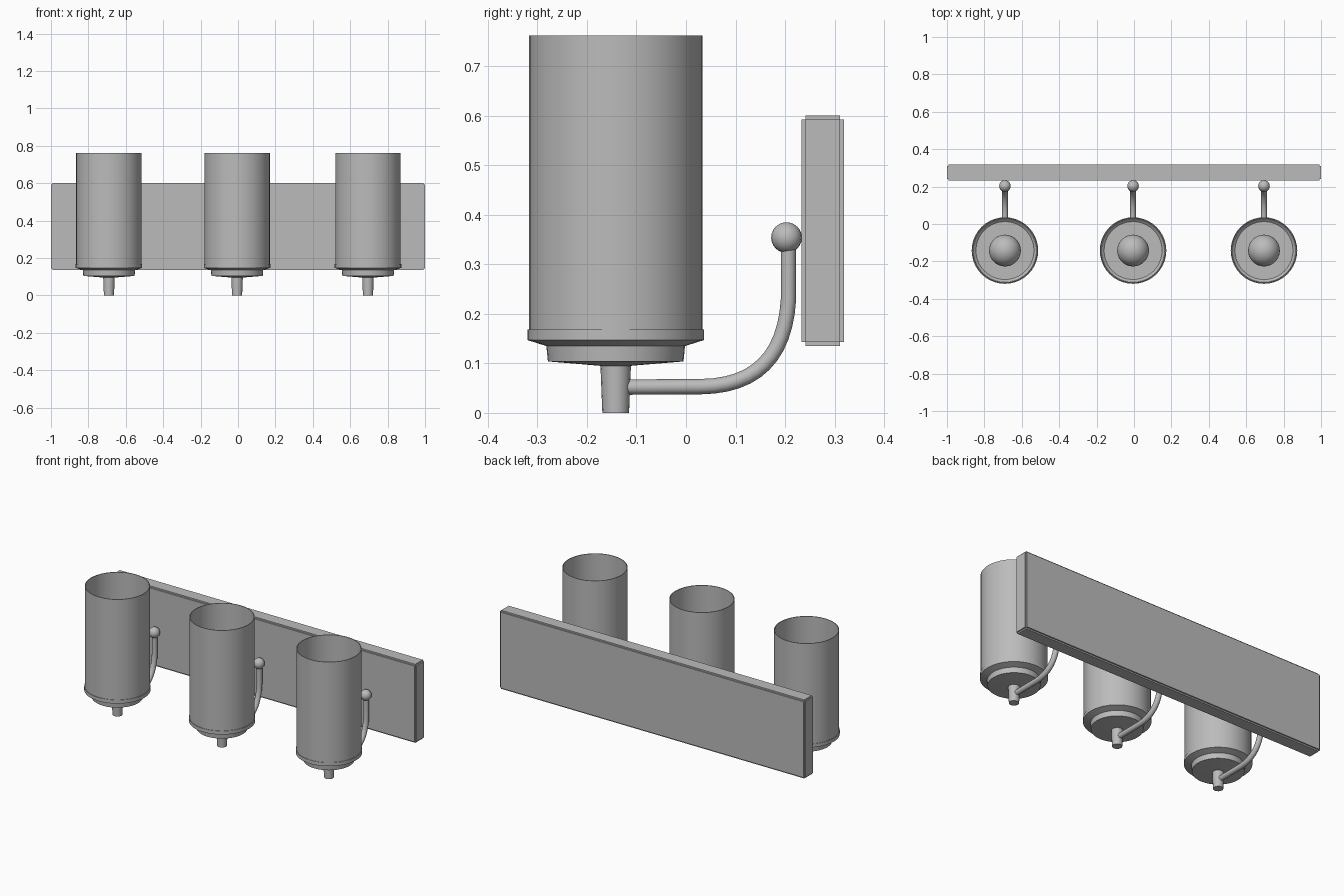
import bpy, bmesh, math
from mathutils import Vector

cube = bpy.data.objects.get("Cube")
if cube:
    bpy.data.objects.remove(cube, do_unlink=True)

grey = bpy.data.materials.new("satin_grey")
grey.use_nodes = True
colour = (0.5, 0.5, 0.5, 1)
grey.diffuse_color = colour
grey.node_tree.nodes["Principled BSDF"].inputs["Base Color"].default_value = colour


def finish(name, bm, location=(0, 0, 0), angle=35):
    bmesh.ops.recalc_face_normals(bm, faces=bm.faces)
    mesh = bpy.data.meshes.new(name)
    bm.to_mesh(mesh)
    bm.free()
    mesh.materials.append(grey)
    obj = bpy.data.objects.new(name, mesh)
    obj.location = location
    bpy.context.collection.objects.link(obj)
    bpy.ops.object.select_all(action="DESELECT")
    obj.select_set(True)
    bpy.context.view_layer.objects.active = obj
    bpy.ops.object.shade_smooth_by_angle(angle=math.radians(angle))
    return obj


def lathe(name, profile, location, steps=40, closed=False):
    """Spin a (radius, height) profile about the vertical axis."""
    bm = bmesh.new()
    verts = [bm.verts.new((r, 0, z)) for r, z in profile]
    edges = [bm.edges.new(pair) for pair in zip(verts, verts[1:])]
    if closed:
        edges.append(bm.edges.new((verts[-1], verts[0])))
    bmesh.ops.spin(bm, geom=verts + edges, axis=(0, 0, 1), cent=(0, 0, 0),
                   angle=math.tau, steps=steps)
    bmesh.ops.remove_doubles(bm, verts=bm.verts, dist=0.0001)
    return finish(name, bm, location)


def tube(name, path, radius, location, sides=12):
    """Sweep a circle along a (y, z) path lying in the plane x = 0."""
    bm = bmesh.new()
    points = [Vector((0, y, z)) for y, z in path]
    rings = []
    for i, p in enumerate(points):
        t = (points[min(i + 1, len(points) - 1)] - points[max(i - 1, 0)]).normalized()
        side = Vector((1, 0, 0))
        up = side.cross(t)
        rings.append([bm.verts.new(p + radius * (side * math.cos(a) + up * math.sin(a)))
                      for a in (math.tau * k / sides for k in range(sides))])
    for a, b in zip(rings, rings[1:]):
        for k in range(sides):
            n = (k + 1) % sides
            bm.faces.new((a[k], a[n], b[n], b[k]))
    bm.faces.new(rings[0])
    bm.faces.new(rings[-1])
    return finish(name, bm, location, 50)


# Wall plate with softened edges
bm = bmesh.new()
bmesh.ops.create_cube(bm, size=1)
bmesh.ops.scale(bm, vec=(2, 0.086, 0.465), verts=bm.verts)
bmesh.ops.bevel(bm, geom=bm.edges[:], offset=0.008, segments=2, affect="EDGES")
finish("wall_plate", bm, (0, 0.276, 0.368))

# Half-section profiles
shade_profile = [(0.175, 0.155), (0.175, 0.762), (0.171, 0.762), (0.171, 0.155)]
holder_profile = [(0, 0.095), (0.03, 0.095), (0.137, 0.104), (0.14, 0.135),
                  (0.178, 0.147), (0.178, 0.168), (0.169, 0.168), (0.155, 0.155),
                  (0, 0.155)]
stem_profile = [(0, 0), (0.027, 0), (0.031, 0.1), (0, 0.1)]
bulb_profile = [(0, 0.15), (0.04, 0.15), (0.04, 0.24), (0.055, 0.29)]
bulb_profile += [(0.085 * math.cos(a), 0.36 + 0.085 * math.sin(a))
                 for a in (math.radians(d) for d in range(-40, 90, 10))] + [(0, 0.445)]

# Curved arm: straight run, quarter bend, then upright
start, bend, end = Vector((0.03, 0.053)), Vector((0.197, 0.055)), Vector((0.207, 0.23))
arm_path = [(-0.13, 0.052)]
for i in range(13):
    t = i / 12
    p = start * (1 - t) ** 2 + bend * 2 * t * (1 - t) + end * t * t
    arm_path.append(tuple(p))
arm_path.append((0.207, 0.345))

# Three matching lamps
for side, x in (("right", -0.69), ("middle", -0.005), ("left", 0.695)):
    centre = (x, -0.142, 0)
    lathe(side + "_shade", shade_profile, centre, closed=True)
    lathe(side + "_holder", holder_profile, centre)
    lathe(side + "_stem", stem_profile, centre, 16)
    lathe(side + "_bulb", bulb_profile, centre, 28)
    tube(side + "_arm", arm_path, 0.0155, (x, 0, 0))
    bm = bmesh.new()
    bmesh.ops.create_uvsphere(bm, u_segments=20, v_segments=12, radius=0.031)
    finish(side + "_arm_ball", bm, (x, 0.203, 0.354))
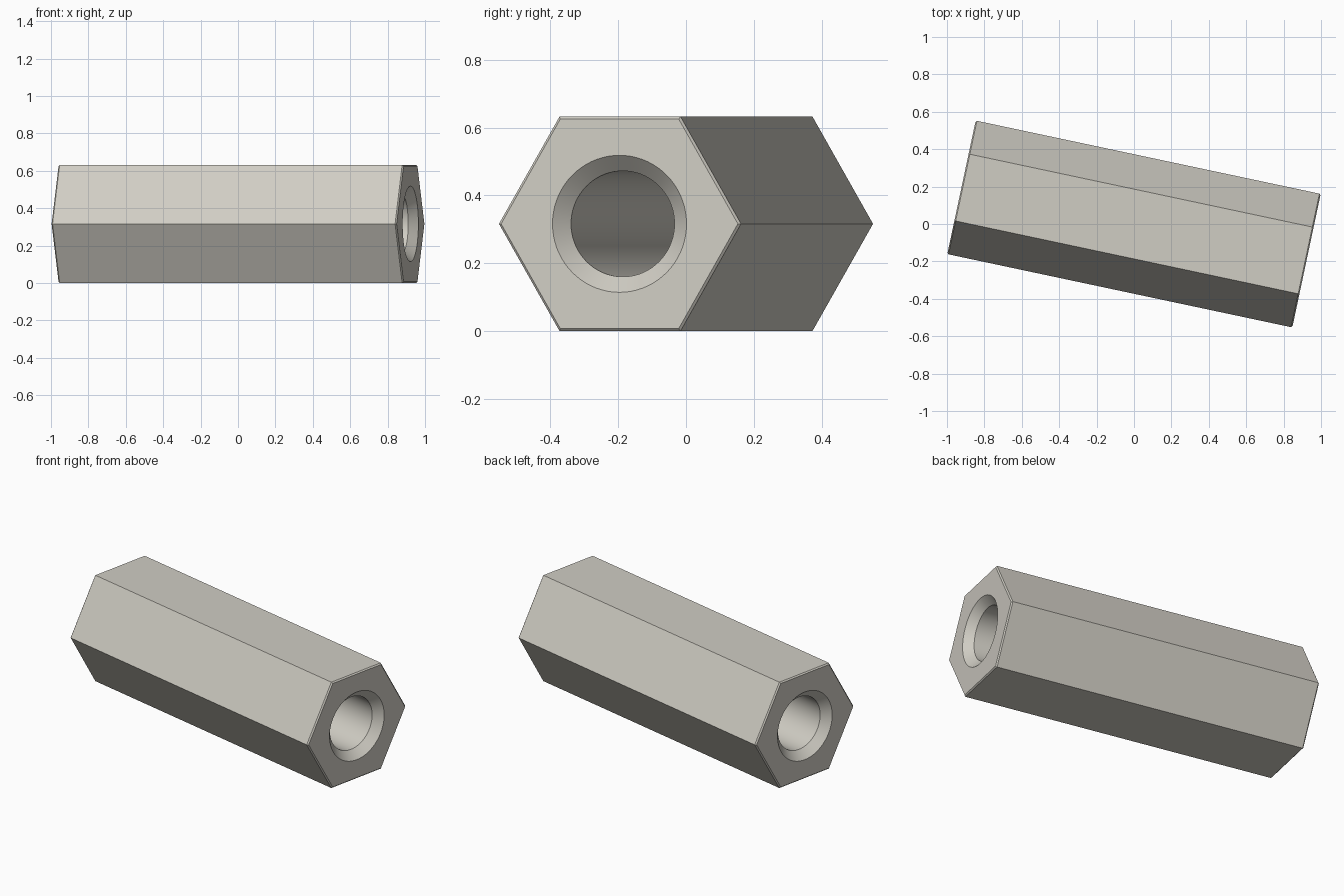
import bpy, bmesh
from math import pi, cos, sin, radians

cube = bpy.data.objects.get("Cube")
if cube:
    bpy.data.objects.remove(cube)

LENGTH, FLATS = 1.886, 0.632          # hex bar length and height across flats
CHAMFER = 0.007                       # outer end chamfer
BORE, SINK, SINK_DEPTH = 0.156, 0.202, 0.046
ARC = 12                              # bore segments per hex corner
HALF, RADIUS = LENGTH / 2, FLATS / 2 / cos(pi / 6)

bm = bmesh.new()


def ring(x, radius, count, start=0.0):
    """Closed ring of vertices around the x axis."""
    angles = [start + 2 * pi * i / count for i in range(count)]
    return [bm.verts.new((x, radius * cos(a), radius * sin(a))) for a in angles]


def skin(a, b):
    """Quads between two rings of equal size."""
    n = len(a)
    for i in range(n):
        j = (i + 1) % n
        bm.faces.new((a[i], a[j], b[j], b[i]))


def end_face(outer, inner):
    """Flat face between the hexagon and the round countersink."""
    n = len(inner)
    for k in range(6):
        for s in range(ARC):
            i = k * ARC + s
            bm.faces.new((outer[k], inner[i], inner[(i + 1) % n]))
        bm.faces.new((outer[k], inner[(k + 1) * ARC % n], outer[(k + 1) % 6]))


# Both ends: chamfered hexagon, countersink and bore mouth
body_rings, bore_rings = [], []
for side in (-1, 1):
    body = ring(side * (HALF - CHAMFER), RADIUS, 6)
    rim = ring(side * HALF, RADIUS - CHAMFER / cos(pi / 6), 6)
    sink = ring(side * HALF, SINK, 6 * ARC, -pi / 6)
    bore = ring(side * (HALF - SINK_DEPTH), BORE, 6 * ARC, -pi / 6)
    skin(body, rim)
    end_face(rim, sink)
    skin(sink, bore)
    body_rings.append(body)
    bore_rings.append(bore)

# Hex sides and through bore
skin(*body_rings)
skin(*bore_rings)
bmesh.ops.recalc_face_normals(bm, faces=bm.faces)

mesh = bpy.data.meshes.new("hex_standoff")
bm.to_mesh(mesh)
bm.free()
standoff = bpy.data.objects.new("hex_standoff", mesh)
bpy.context.collection.objects.link(standoff)
standoff.location.z = FLATS / 2
standoff.rotation_euler.z = radians(-12)

# Warm grey metal
metal = bpy.data.materials.new("warm_grey")
metal.use_nodes = True
colour = (0.63, 0.61, 0.55, 1)
metal.diffuse_color = colour
metal.node_tree.nodes["Principled BSDF"].inputs["Base Color"].default_value = colour
mesh.materials.append(metal)

bpy.ops.object.select_all(action="DESELECT")
standoff.select_set(True)
bpy.context.view_layer.objects.active = standoff
bpy.ops.object.shade_smooth_by_angle(angle=radians(30))
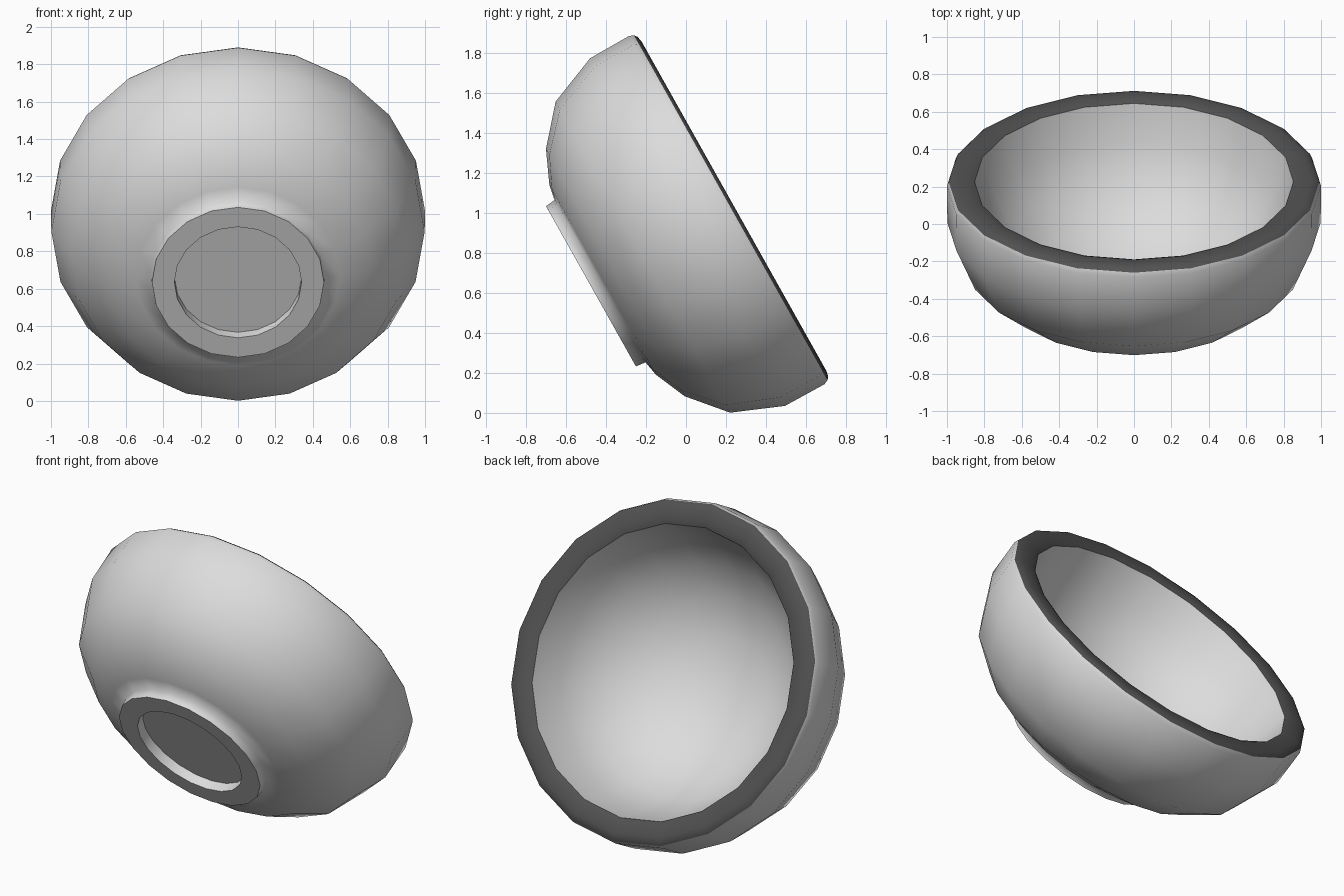
import bpy
import bmesh
import math
from mathutils import Matrix

cube = bpy.data.objects.get("Cube")
if cube:
    bpy.data.objects.remove(cube, do_unlink=True)

SIDES = 20
# Bowl axis leans back, with the open side facing up and to the rear
PLACE = Matrix.Translation((0, -0.476, 0.634)) @ Matrix.Rotation(math.radians(-60.7), 4, "X")


def material(name, value):
    mat = bpy.data.materials.new(name)
    mat.use_nodes = True
    colour = (value, value, value, 1)
    mat.diffuse_color = colour
    bsdf = mat.node_tree.nodes["Principled BSDF"]
    bsdf.inputs["Base Color"].default_value = colour
    bsdf.inputs["Roughness"].default_value = 0.6
    return mat


def lathe(name, profile, mat, smooth_angle):
    """Spin (radius, height) points round the bowl axis."""
    bm = bmesh.new()
    rings = []
    for r, h in profile:
        if r == 0:
            rings.append([bm.verts.new((0, 0, h))] * SIDES)
        else:
            rings.append([bm.verts.new((r * math.cos(a), r * math.sin(a), h))
                          for a in (math.tau * i / SIDES for i in range(SIDES))])
    for low, high in zip(rings, rings[1:]):
        for i in range(SIDES):
            j = (i + 1) % SIDES
            corners = dict.fromkeys((low[i], low[j], high[j], high[i]))
            bm.faces.new(list(corners))
    bm.transform(PLACE)
    mesh = bpy.data.meshes.new(name)
    bm.to_mesh(mesh)
    bm.free()
    mesh.materials.append(mat)
    obj = bpy.data.objects.new(name, mesh)
    bpy.context.collection.objects.link(obj)
    bpy.ops.object.select_all(action="DESELECT")
    obj.select_set(True)
    bpy.context.view_layer.objects.active = obj
    bpy.ops.object.shade_smooth_by_angle(angle=math.radians(smooth_angle))
    return obj


light_grey = material("light grey", 0.72)
dark_grey = material("dark grey", 0.083)

# Bowl: recessed foot and outer wall, flowing smoothly into each other
lathe("bowl_outside", [
    (0, 0.06), (0.34, 0.06), (0.34, 0), (0.46, 0), (0.466, 0.052),
    (0.545, 0.067), (0.71, 0.14), (0.893, 0.298), (0.998, 0.555), (1.0, 0.78), (0.99, 0.803),
], light_grey, 80)

# Rounded hollow, narrowing steadily from the rim to the floor
lathe("bowl_inside", [
    (0.852, 0.807), (0.79, 0.60), (0.68, 0.42), (0.52, 0.27), (0.30, 0.16), (0, 0.12),
], light_grey, 80)

# Rim: rounded dark band capping the wall
lathe("rim", [
    (0.99, 0.803), (0.975, 0.815), (0.945, 0.821), (0.91, 0.821), (0.875, 0.817), (0.852, 0.807),
], dark_grey, 60)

══════

▶ What is expected:
The answer must consist only of the lines from the beginning of the entries above through the line that holds "grey.diffuse_color = colour", reproduced exactly and without pictures.

▶ Solved exercise:
import bpy, bmesh, math
from mathutils import Vector

cube = bpy.data.objects.get("Cube")
if cube:
    bpy.data.objects.remove(cube, do_unlink=True)

grey = bpy.data.materials.new("satin_grey")
grey.use_nodes = True
colour = (0.5, 0.5, 0.5, 1)
grey.diffuse_color = colour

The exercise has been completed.